— About this task —
Could you retype the records below exactly as they appear, skipping any pictures?

BEGIN The data

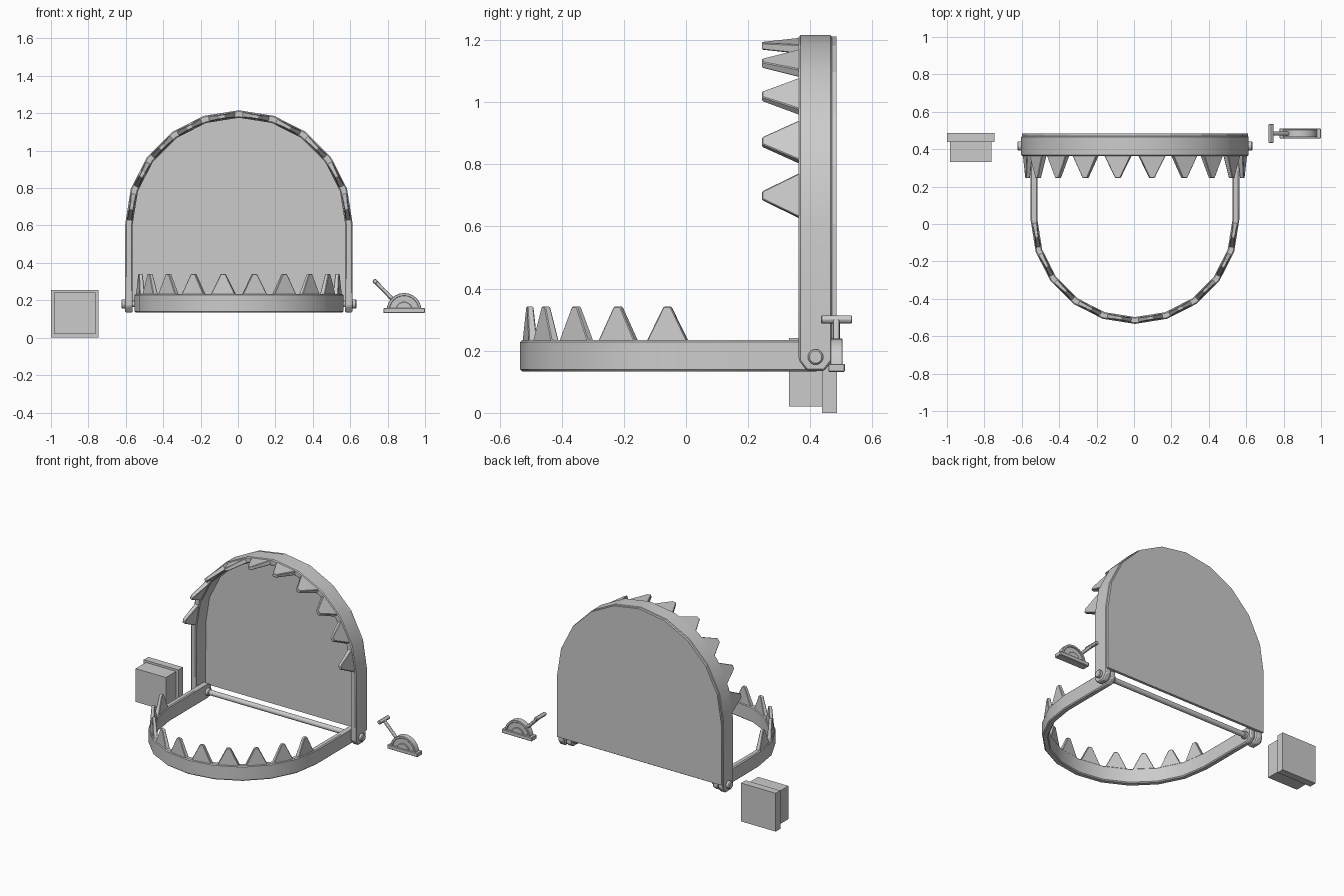
import bpy, bmesh
from math import sin, cos, pi, radians
from mathutils import Vector

if "Cube" in bpy.data.objects:
    bpy.data.objects.remove(bpy.data.objects["Cube"])

CX, PY, PZ = 0.005, 0.417, 0.18      # hinge axis position
R, T, HC, N = 0.608, 0.04, 0.428, 10  # arch radius, thickness, arc height, facets


def finish(name, bm, bevel=0, smooth=False):
    bmesh.ops.recalc_face_normals(bm, faces=bm.faces)
    me = bpy.data.meshes.new(name)
    bm.to_mesh(me)
    bm.free()
    ob = bpy.data.objects.new(name, me)
    bpy.context.collection.objects.link(ob)
    if smooth:
        bpy.ops.object.select_all(action='DESELECT')
        ob.select_set(True)
        bpy.context.view_layer.objects.active = ob
        bpy.ops.object.shade_smooth_by_angle(angle=radians(30))
    if bevel:
        m = ob.modifiers.new("bevel", 'BEVEL')
        m.width, m.segments, m.limit_method = bevel, 1, 'ANGLE'
        m.angle_limit = radians(32)
    return ob


def loft(bm, rings):
    vs = [[bm.verts.new(p) for p in r] for r in rings]
    n = len(vs[0])
    for a, b in zip(vs, vs[1:]):
        for i in range(n):
            bm.faces.new((a[i], a[(i + 1) % n], b[(i + 1) % n], b[i]))
    bm.faces.new(vs[0])
    bm.faces.new(vs[-1])


def box(name, x, y, z, bevel=0):
    bm = bmesh.new()
    loft(bm, [[(a, y[0], z[0]), (a, y[1], z[0]), (a, y[1], z[1]), (a, y[0], z[1])] for a in x])
    return finish(name, bm, bevel)


def rod(name, p, q, r, sides=16, bevel=0):
    p, q = Vector(p), Vector(q)
    rot = (q - p).to_track_quat('Z', 'Y')
    bm = bmesh.new()
    loft(bm, [[c + rot @ Vector((r * cos(2 * pi * i / sides), r * sin(2 * pi * i / sides), 0))
               for i in range(sides)] for c in (p, q)])
    return finish(name, bm, bevel, True)


def upper(x, h, d):
    return (CX + x, PY + d, PZ + h)


def lower(x, h, d, s=0.918):
    return (CX + s * x, PY - s * h, PZ + 0.004 - s * d)


def arc(r):
    return [(r * cos(pi * i / N), HC + r * sin(pi * i / N)) for i in range(N + 1)]


def jaw(name, place):
    # U-shaped band with chamfered ends
    W = 0.0545
    ends = [(-0.045, 0.028), (-0.01, W)]
    o, i = R, R - T
    st = [((o, h), (i, h), w) for h, w in ends]
    st += [(a, b, W) for a, b in zip(arc(o), arc(i))]
    st += [((-o, h), (-i, h), w) for h, w in reversed(ends)]
    bm = bmesh.new()
    loft(bm, [[place(*a, -w), place(*a, w), place(*b, w), place(*b, -w)] for a, b, w in st])
    finish(name + "_band", bm, 0.006, True)
    # one blunt tooth per facet
    bm = bmesh.new()
    rm = (R - T / 2) * cos(pi / N / 2)
    for k in range(N):
        t = pi * (k + 0.5) / N
        rings = []
        for half, thick, d in ((0.073, 0.015, -W + 0.005), (0.013, 0.011, -0.172)):
            rings.append([place((rm + b * thick) * cos(t) - a * half * sin(t),
                                HC + (rm + b * thick) * sin(t) + a * half * cos(t), d)
                          for a, b in ((-1, -1), (1, -1), (1, 1), (-1, 1))])
        loft(bm, rings)
    finish(name + "_teeth", bm, 0.003)


jaw("upper_jaw", upper)
jaw("lower_jaw", lower)

# Back plate closing the upper jaw
bm = bmesh.new()
outline = [(R - 0.004, 0.02)] + arc(R - 0.004) + [(-R + 0.004, 0.02)]
loft(bm, [[upper(x, h, d) for x, h in outline] for d in (0.05, 0.068)])
finish("back_plate", bm)

# Hinge rod and bolt heads
rod("hinge_rod", (CX - 0.6, PY, PZ), (CX + 0.6, PY, PZ), 0.017)
for s, side in ((-1, "left"), (1, "right")):
    rod("hinge_bolt_" + side, (CX + s * 0.5, PY, PZ), (CX + s * 0.53, PY, PZ), 0.024, 16, 0.004)
    rod("hinge_cap_" + side, (CX + s * 0.6, PY, PZ), (CX + s * 0.629, PY, PZ), 0.025, 16, 0.005)

# Stepped block
box("block_back", (-1, -0.745), (0.438, 0.486), (0, 0.255))
box("block_front", (-0.985, -0.762), (0.331, 0.44), (0.02, 0.241))

# Lever: base, half-round housing, stick and handle
LX, LY, LZ = 0.888, 0.484, 0.146
box("lever_base", (0.777, 0.999), (0.458, 0.511), (0.132, 0.158), 0.003)


def half_disc(name, r, w, r_in=0, n=12):
    bm = bmesh.new()
    ang = [pi * i / n for i in range(n + 1)]
    if r_in:
        loft(bm, [[(LX + q * cos(t), LY + y, LZ + q * sin(t))
                   for q, y in ((r, -w), (r, w), (r_in, w), (r_in, -w))] for t in ang])
    else:
        loft(bm, [[(LX + r * cos(t), LY + y, LZ + r * sin(t)) for t in ang] for y in (-w, w)])
    finish(name, bm, 0.002, True)


half_disc("lever_rim", 0.093, 0.02, 0.078)
half_disc("lever_disc", 0.082, 0.013)
half_disc("lever_hub", 0.045, 0.02)
rod("lever_stick", (LX - 0.05, LY, LZ + 0.048), (0.733, LY, 0.301), 0.011, 12)
rod("lever_handle", (0.733, 0.434, 0.301), (0.733, 0.535, 0.301), 0.013, 12, 0.003)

END The data

— Exercise answer —
import bpy, bmesh
from math import sin, cos, pi, radians
from mathutils import Vector

if "Cube" in bpy.data.objects:
    bpy.data.objects.remove(bpy.data.objects["Cube"])

CX, PY, PZ = 0.005, 0.417, 0.18      # hinge axis position
R, T, HC, N = 0.608, 0.04, 0.428, 10  # arch radius, thickness, arc height, facets


def finish(name, bm, bevel=0, smooth=False):
    bmesh.ops.recalc_face_normals(bm, faces=bm.faces)
    me = bpy.data.meshes.new(name)
    bm.to_mesh(me)
    bm.free()
    ob = bpy.data.objects.new(name, me)
    bpy.context.collection.objects.link(ob)
    if smooth:
        bpy.ops.object.select_all(action='DESELECT')
        ob.select_set(True)
        bpy.context.view_layer.objects.active = ob
        bpy.ops.object.shade_smooth_by_angle(angle=radians(30))
    if bevel:
        m = ob.modifiers.new("bevel", 'BEVEL')
        m.width, m.segments, m.limit_method = bevel, 1, 'ANGLE'
        m.angle_limit = radians(32)
    return ob


def loft(bm, rings):
    vs = [[bm.verts.new(p) for p in r] for r in rings]
    n = len(vs[0])
    for a, b in zip(vs, vs[1:]):
        for i in range(n):
            bm.faces.new((a[i], a[(i + 1) % n], b[(i + 1) % n], b[i]))
    bm.faces.new(vs[0])
    bm.faces.new(vs[-1])


def box(name, x, y, z, bevel=0):
    bm = bmesh.new()
    loft(bm, [[(a, y[0], z[0]), (a, y[1], z[0]), (a, y[1], z[1]), (a, y[0], z[1])] for a in x])
    return finish(name, bm, bevel)


def rod(name, p, q, r, sides=16, bevel=0):
    p, q = Vector(p), Vector(q)
    rot = (q - p).to_track_quat('Z', 'Y')
    bm = bmesh.new()
    loft(bm, [[c + rot @ Vector((r * cos(2 * pi * i / sides), r * sin(2 * pi * i / sides), 0))
               for i in range(sides)] for c in (p, q)])
    return finish(name, bm, bevel, True)


def upper(x, h, d):
    return (CX + x, PY + d, PZ + h)


def lower(x, h, d, s=0.918):
    return (CX + s * x, PY - s * h, PZ + 0.004 - s * d)


def arc(r):
    return [(r * cos(pi * i / N), HC + r * sin(pi * i / N)) for i in range(N + 1)]


def jaw(name, place):
    # U-shaped band with chamfered ends
    W = 0.0545
    ends = [(-0.045, 0.028), (-0.01, W)]
    o, i = R, R - T
    st = [((o, h), (i, h), w) for h, w in ends]
    st += [(a, b, W) for a, b in zip(arc(o), arc(i))]
    st += [((-o, h), (-i, h), w) for h, w in reversed(ends)]
    bm = bmesh.new()
    loft(bm, [[place(*a, -w), place(*a, w), place(*b, w), place(*b, -w)] for a, b, w in st])
    finish(name + "_band", bm, 0.006, True)
    # one blunt tooth per facet
    bm = bmesh.new()
    rm = (R - T / 2) * cos(pi / N / 2)
    for k in range(N):
        t = pi * (k + 0.5) / N
        rings = []
        for half, thick, d in ((0.073, 0.015, -W + 0.005), (0.013, 0.011, -0.172)):
            rings.append([place((rm + b * thick) * cos(t) - a * half * sin(t),
                                HC + (rm + b * thick) * sin(t) + a * half * cos(t), d)
                          for a, b in ((-1, -1), (1, -1), (1, 1), (-1, 1))])
        loft(bm, rings)
    finish(name + "_teeth", bm, 0.003)


jaw("upper_jaw", upper)
jaw("lower_jaw", lower)

# Back plate closing the upper jaw
bm = bmesh.new()
outline = [(R - 0.004, 0.02)] + arc(R - 0.004) + [(-R + 0.004, 0.02)]
loft(bm, [[upper(x, h, d) for x, h in outline] for d in (0.05, 0.068)])
finish("back_plate", bm)

# Hinge rod and bolt heads
rod("hinge_rod", (CX - 0.6, PY, PZ), (CX + 0.6, PY, PZ), 0.017)
for s, side in ((-1, "left"), (1, "right")):
    rod("hinge_bolt_" + side, (CX + s * 0.5, PY, PZ), (CX + s * 0.53, PY, PZ), 0.024, 16, 0.004)
    rod("hinge_cap_" + side, (CX + s * 0.6, PY, PZ), (CX + s * 0.629, PY, PZ), 0.025, 16, 0.005)

# Stepped block
box("block_back", (-1, -0.745), (0.438, 0.486), (0, 0.255))
box("block_front", (-0.985, -0.762), (0.331, 0.44), (0.02, 0.241))

# Lever: base, half-round housing, stick and handle
LX, LY, LZ = 0.888, 0.484, 0.146
box("lever_base", (0.777, 0.999), (0.458, 0.511), (0.132, 0.158), 0.003)


def half_disc(name, r, w, r_in=0, n=12):
    bm = bmesh.new()
    ang = [pi * i / n for i in range(n + 1)]
    if r_in:
        loft(bm, [[(LX + q * cos(t), LY + y, LZ + q * sin(t))
                   for q, y in ((r, -w), (r, w), (r_in, w), (r_in, -w))] for t in ang])
    else:
        loft(bm, [[(LX + r * cos(t), LY + y, LZ + r * sin(t)) for t in ang] for y in (-w, w)])
    finish(name, bm, 0.002, True)


half_disc("lever_rim", 0.093, 0.02, 0.078)
half_disc("lever_disc", 0.082, 0.013)
half_disc("lever_hub", 0.045, 0.02)
rod("lever_stick", (LX - 0.05, LY, LZ + 0.048), (0.733, LY, 0.301), 0.011, 12)
rod("lever_handle", (0.733, 0.434, 0.301), (0.733, 0.535, 0.301), 0.013, 12, 0.003)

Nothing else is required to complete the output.